If you get yourself out on the streets during Pohela Baishakh, you will surely find a lot of music in the air along with the Mangal Shobhajatra, masks, banner, placard, festoons, etc.
As history says, the colourful procession we popularly know as Mangal Shobhajatra was started by Charupith in Jessore in 1985. Later in 1989, the Faculty of Fine Arts, University of Dhaka arranged this Mangal Shobhajatra with different motives and themes. Different cultural organizations and bands also perform on this occasion and fairs celebrating Bengali culture are organized throughout the country. During this occasion, Dhaka wears a different look on that day. Let’s take a look at where Dhakaites flock the most on the 14th of April.
Chhayanaut’s Bengali New Year celebration activities start as soon as dawn breaks, under the big banyan tree at Ramna, with the song “Esho he Boishakh” by Rabindranath Tagore. Mangal Shobhajatra begins early in the morning. Some of the cultural events are music and drawing competition, acting, drama, boat racing, etc.
The show will also feature vibrant musical and dance recitals of different genres by Chhayanaut artistes. Bangladesh Television and some private television channels telecasts the show live.

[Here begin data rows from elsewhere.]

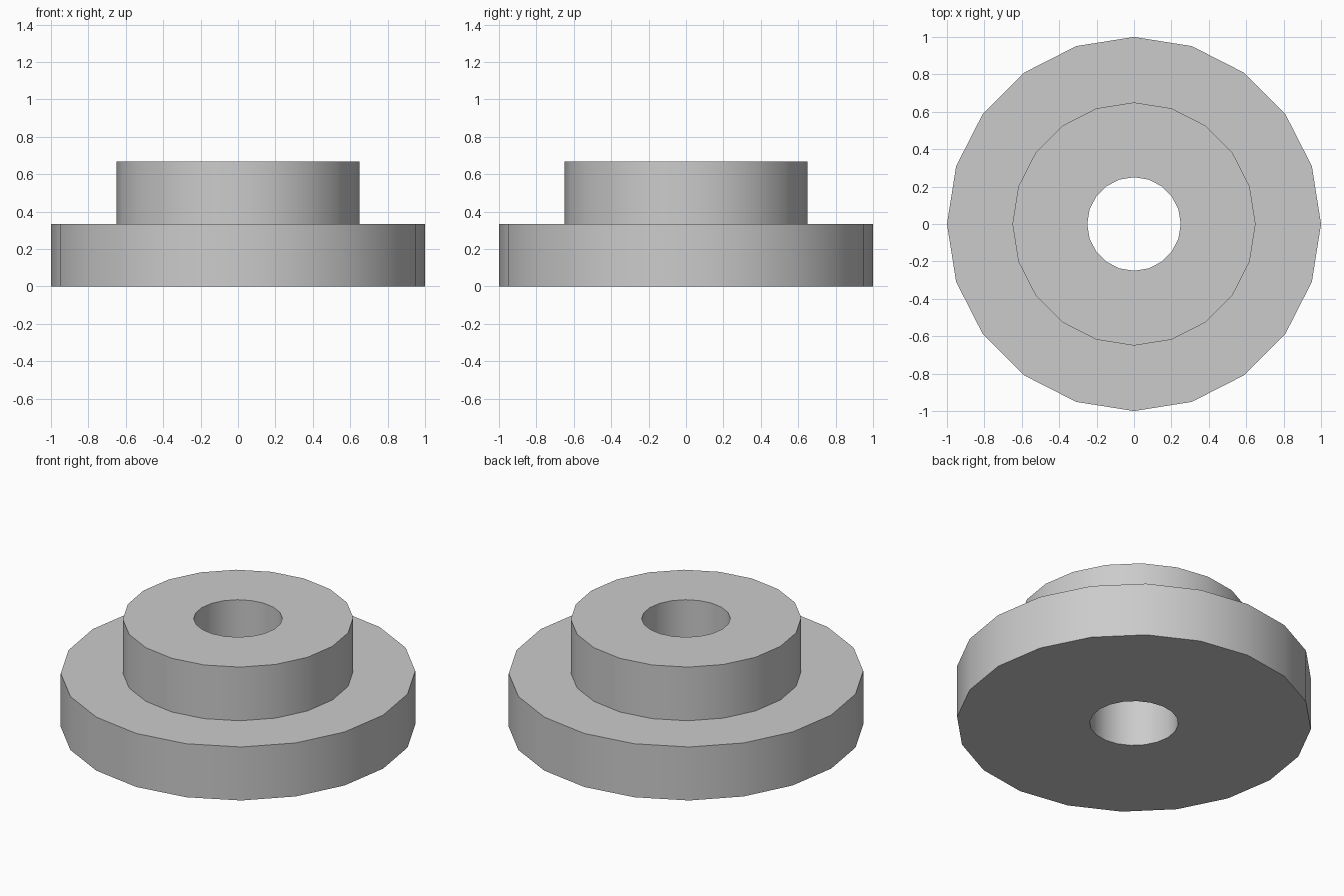
import bpy
import bmesh
import math
from mathutils import Matrix

cube = bpy.data.objects.get("Cube")
if cube:
    bpy.data.objects.remove(cube, do_unlink=True)

SIDES = 20
BORE_R, HUB_R, FLANGE_R = 0.25, 0.65, 1.0
FLANGE_TOP, HUB_TOP = 0.333, 0.667

# Plain grey metal
grey = bpy.data.materials.new("grey")
grey.use_nodes = True
colour = (0.6, 0.6, 0.6, 1.0)
grey.diffuse_color = colour
grey.node_tree.nodes["Principled BSDF"].inputs["Base Color"].default_value = colour

# Closed cross-section of the flange, hub and bore, as (radius, height)
profile = [
    (BORE_R, 0), (FLANGE_R, 0), (FLANGE_R, FLANGE_TOP),
    (HUB_R, FLANGE_TOP), (HUB_R, HUB_TOP), (BORE_R, HUB_TOP),
]

# Turn the cross-section around the vertical axis
bm = bmesh.new()
rings = []
for i in range(SIDES):
    turn = Matrix.Rotation(math.tau * i / SIDES, 3, "Z")
    rings.append([bm.verts.new(turn @ bm.verts.new((r, 0, z)).co) for r, z in profile])
bmesh.ops.delete(bm, geom=[v for v in bm.verts if v not in set(sum(rings, []))], context="VERTS")
for i, ring in enumerate(rings):
    following = rings[(i + 1) % SIDES]
    for j in range(len(profile)):
        k = (j + 1) % len(profile)
        bm.faces.new((ring[j], following[j], following[k], ring[k]))
bmesh.ops.recalc_face_normals(bm, faces=bm.faces)

mesh = bpy.data.meshes.new("flanged_bushing")
bm.to_mesh(mesh)
bm.free()
mesh.materials.append(grey)
bushing = bpy.data.objects.new("flanged_bushing", mesh)
bpy.context.collection.objects.link(bushing)

# Smooth round walls with crisp rims
bpy.ops.object.select_all(action="DESELECT")
bushing.select_set(True)
bpy.context.view_layer.objects.active = bushing
bpy.ops.object.shade_smooth_by_angle(angle=math.radians(30))
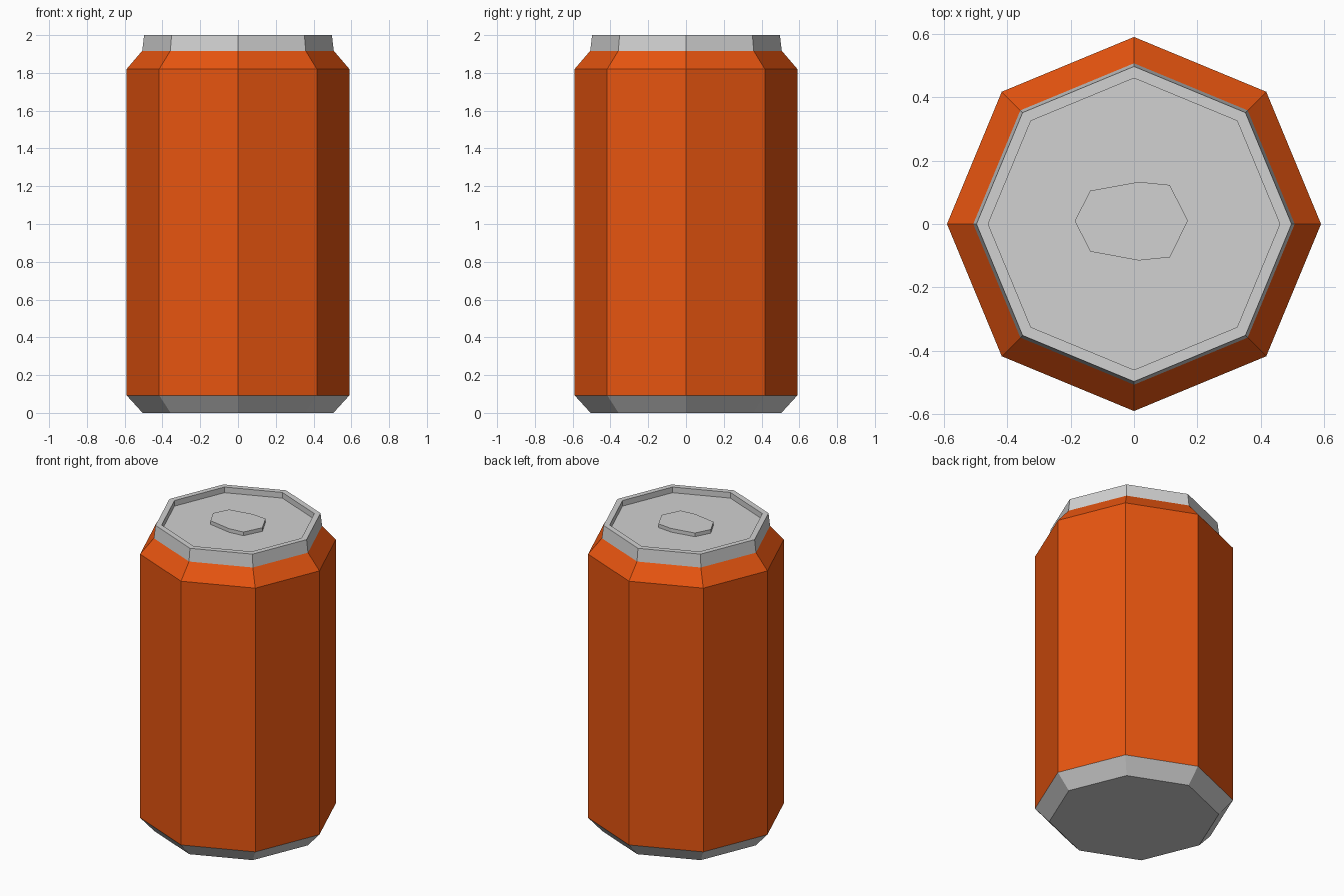
import bpy, bmesh, math

if "Cube" in bpy.data.objects:
    bpy.data.objects.remove(bpy.data.objects["Cube"])


def material(name, rgb):
    m = bpy.data.materials.new(name)
    m.diffuse_color = (*rgb, 1)
    m.use_nodes = True
    m.node_tree.nodes["Principled BSDF"].inputs["Base Color"].default_value = m.diffuse_color
    return m


orange = material("orange paint", (0.8, 0.09, 0.005))
metal = material("bare metal", (0.64, 0.64, 0.64))
SIDES = 8


def finish(name, bm, mats):
    bmesh.ops.recalc_face_normals(bm, faces=bm.faces[:])
    mesh = bpy.data.meshes.new(name)
    bm.to_mesh(mesh)
    bm.free()
    for m in mats:
        mesh.materials.append(m)
    ob = bpy.data.objects.new(name, mesh)
    bpy.context.collection.objects.link(ob)
    return ob


def stack_loops(bm, loops):
    """Join successive closed loops of points and cap both ends."""
    rings = [[bm.verts.new(p) for p in loop] for loop in loops]
    for a, b in zip(rings, rings[1:]):
        n = len(a)
        for i in range(n):
            j = (i + 1) % n
            bm.faces.new((a[i], a[j], b[j], b[i]))
    bm.faces.new(rings[0][::-1])
    bm.faces.new(rings[-1])


def ring(r, z):
    return [(r * math.cos(2 * math.pi * i / SIDES),
             r * math.sin(2 * math.pi * i / SIDES), z) for i in range(SIDES)]


# Can body with chamfered base, shoulder, rim and sunken lid
profile = [(0.505, 0), (0.59, 0.093), (0.59, 1.82), (0.507, 1.917),
           (0.497, 2.0), (0.46, 2.0), (0.46, 1.963)]
bm = bmesh.new()
stack_loops(bm, [ring(r, z) for r, z in profile])
# Painted between base chamfer and neck, metal elsewhere
for f in bm.faces:
    z = f.calc_center_median().z
    f.material_index = 0 if 0.1 < z < 1.9 else 1
finish("can_body", bm, [orange, metal])

# Raised pull tab on the lid
outline = [(-0.187, 0.01), (-0.138, -0.087), (0.015, -0.115), (0.113, -0.105),
           (0.17, 0.01), (0.113, 0.123), (0.015, 0.133), (-0.138, 0.105)]
bm = bmesh.new()
stack_loops(bm, [[(x, y, z) for x, y in outline] for z in (1.96, 1.987)])
finish("pull_tab", bm, [metal])
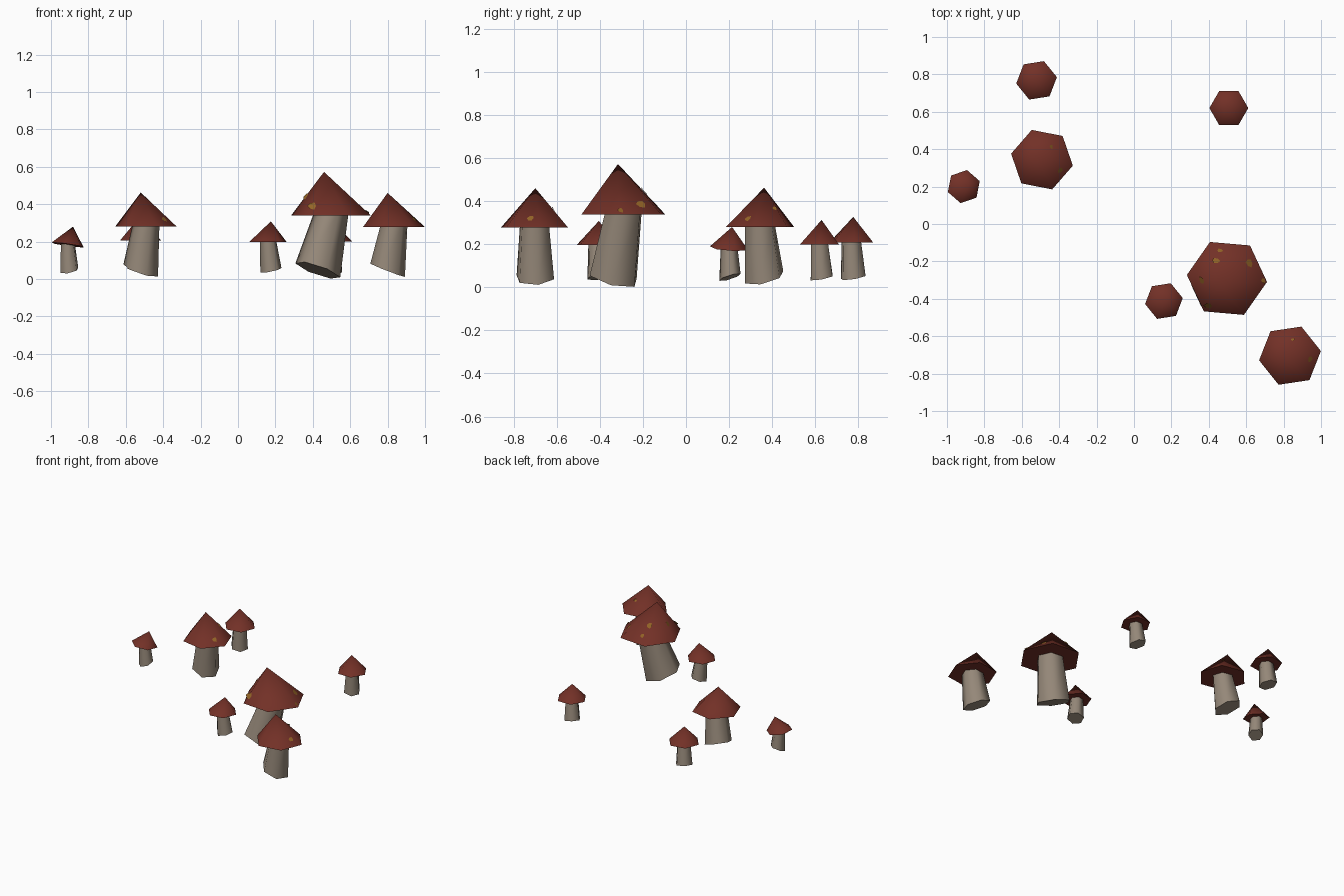
import bpy
import math
from mathutils import Vector

if "Cube" in bpy.data.objects:
    bpy.data.objects.remove(bpy.data.objects["Cube"])


def material(name, rgb):
    m = bpy.data.materials.new(name)
    m.diffuse_color = (*rgb, 1)
    m.use_nodes = True
    m.node_tree.nodes["Principled BSDF"].inputs["Base Color"].default_value = m.diffuse_color
    return m


RED = material("cap_red", (0.17, 0.030, 0.020))
BEIGE = material("stem_beige", (0.30, 0.245, 0.19))
OCHRE = material("spot_ochre", (0.30, 0.13, 0.02))
SIDES = 6


def ring(c, r, angle, slope):
    """Hexagon around c whose plane rises with the given slope in x and y."""
    pts = []
    for i in range(SIDES):
        a = math.radians(angle) + math.tau * i / SIDES
        d = Vector((math.cos(a), math.sin(a), 0)) * r
        d.z = slope.dot(d)
        pts.append(c + d)
    return pts


def make(name, verts, faces, mat):
    me = bpy.data.meshes.new(name)
    me.from_pydata(verts, [], faces)
    me.materials.append(mat)
    # smooth sloping sides, flat end faces with a sharp rim
    ends = [p for p in me.polygons if len(p.vertices) == SIDES]
    rims = {k for p in ends for k in p.edge_keys}
    for p in me.polygons:
        p.use_smooth = len(p.vertices) < SIDES
    for e in me.edges:
        e.use_edge_sharp = e.key in rims
    ob = bpy.data.objects.new(name, me)
    bpy.context.collection.objects.link(ob)


def spots(name, rim, apex, places, r):
    """Thin ochre patches lying on the cap facet under each (x, y)."""
    verts, faces = [], []
    for k, (x, y) in enumerate(places):
        hits = []
        for a, b in zip(rim, rim[1:] + rim[:1]):
            n = (b - a).cross(apex - a).normalized()
            z = apex.z - (n.x * (x - apex.x) + n.y * (y - apex.y)) / n.z
            hits.append((z, n, (b - a).normalized()))
        z, n, u = min(hits, key=lambda h: h[0])   # convex cap: lowest plane
        size = r * (0.07, 0.1, 0.11)[k % 3]
        for j in range(SIDES):
            t = math.tau * j / SIDES
            q = size * (1.1 if j % 2 else 0.9)
            verts.append(Vector((x, y, z)) + n * 0.003
                         + (u * math.cos(t) + n.cross(u) * math.sin(t)) * q)
        faces.append(range(len(verts) - SIDES, len(verts)))
    make(name, verts, faces, OCHRE)


def mushroom(name, x, y, r, angle, lean, shift=1, droop=0, marks=()):
    """All heights and widths follow from the cap radius r and the lean."""
    lean = Vector((*lean, 0))
    centre = Vector((x, y, 0.07 + 1.25 * r))
    level = Vector((0, 0, 0))
    sides = [(i, (i + 1) % SIDES) for i in range(SIDES)]
    bottom_face = tuple(reversed(range(SIDES)))

    # cap: leaning six-sided cone
    apex = centre + lean + Vector((0, 0, 1.09 * r))
    rim = ring(centre, r, angle, -lean * droop)
    make(name + "_cap", rim + [apex],
         [(i, j, SIDES) for i, j in sides] + [bottom_face], RED)

    # stem: tapered prism with a slanted foot
    foot = Vector((x, y, 0.047)) + lean * shift
    slope = lean / r * 1.9
    slope.x = max(-0.42, min(0.2, slope.x))
    top = centre + Vector((0, 0, 0.01))
    make(name + "_stem",
         ring(foot, 0.56 * r, angle, slope) + ring(top, 0.435 * r, angle, level),
         [(i, j, j + SIDES, i + SIDES) for i, j in sides]
         + [bottom_face, tuple(range(SIDES, 2 * SIDES))], BEIGE)

    if marks:
        spots(name + "_spots", rim, apex, marks, r)


mushroom("large_mushroom", .497, -.291, .215, -5, (-.037, -.025), shift=1.9,
         marks=[(.46, -.144), (.438, -.198), (.615, -.21),
                (.69, -.305), (.364, -.3), (.396, -.435)])
mushroom("front_right_mushroom", .834, -.704, .167, 8.5, (-.034, .004),
         marks=[(.85, -.62), (.94, -.722)])
mushroom("left_mushroom", -.492, .344, .168, -11, (-.028, .019),
         marks=[(-.444, .412), (-.396, .289)])
mushroom("back_left_mushroom", -.521, .768, .11, 9, (-.009, .009))
mushroom("far_left_mushroom", -.91, .2, .09, 19, (.028, .014), shift=.3, droop=5)
mushroom("centre_mushroom", .16, -.412, .102, 9, (.016, .007))
mushroom("back_right_mushroom", .507, .62, .104, 0, (-.01, .01))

Bangladesh Shilpakala Academy arranges an elaborated programme featuring solo and group dances, songs performances and recitals at the Nandan Mancha in the evening to welcome the Bengali New Year.
The programme features traditional Puthi Path (folk recitation) by traditional artistes. Besides, the programme presents songs, poems and dance in solo and group recitals by eminent and young artistes.
Charukala (Dhaka University’s Faculty of Fine Arts), Bakultala
The Dhaka University Mangal Shobhajatra tradition started in 1989 when students used the procession to overcome their frustration with the military rule. They organize the procession with mask, festoon and different types of replicas of elephant, folk tiger, colourful birds, fish, goats, horse and others from its premises with at least three themes, one highlighting evil, another courage, and a third about peace. It also highlighted the pride of Bangladeshi people for their folk heritage irrespective of religion, creed, caste, gender or age.
Alongside this, a Boishakhi Festival takes place at Charukala. The day-long festival features various stalls selling items, cultural artifacts, etc, along with popular rural rides such as the Nagordola (the Bengali Ferris Wheel, only faster.)
Starting at early morning, Bangla Academy organizes a day long combined programme along with Dhaka University’s Faculty of Fine Arts. Streets become colorful as the students of the Faculty of Fine Arts of Dhaka University take out a procession, which is one of the major attractions of Pahela Baishakh programs.
The procession walks from the Fine Arts Faculty to Shahbagh and then back to the university’s Teachers Students Center (TSC). Thousands of people, in traditional and bright attires, join the procession. Students of fine arts bring many colorful banners, festoons, mascots and replicas of birds and animals based on traditional folklores of the country.
Rabindra Sharabar, adjacent to Dhanmondi Lake, is another place to celebrate the day with great emphasis. A concert is organized right before the day which runs all the night and another phase of the programme starts as soon as the sun rises. Folk songs, Pitha Utshab, burning Fanush (lanterns) hoping the best things for the upcoming year takes place in the lake area. A district based stage-drama competition is organised in the evening.
Still, there are other places holding several programs, special events and food festivals all over the city and the country. But, recently the government has ordered all the Pohela Baishakh programmes to stop right after 5pm because of the current security issues all over the country. Hoping for the best, we expect to overcome the issues in upcoming year.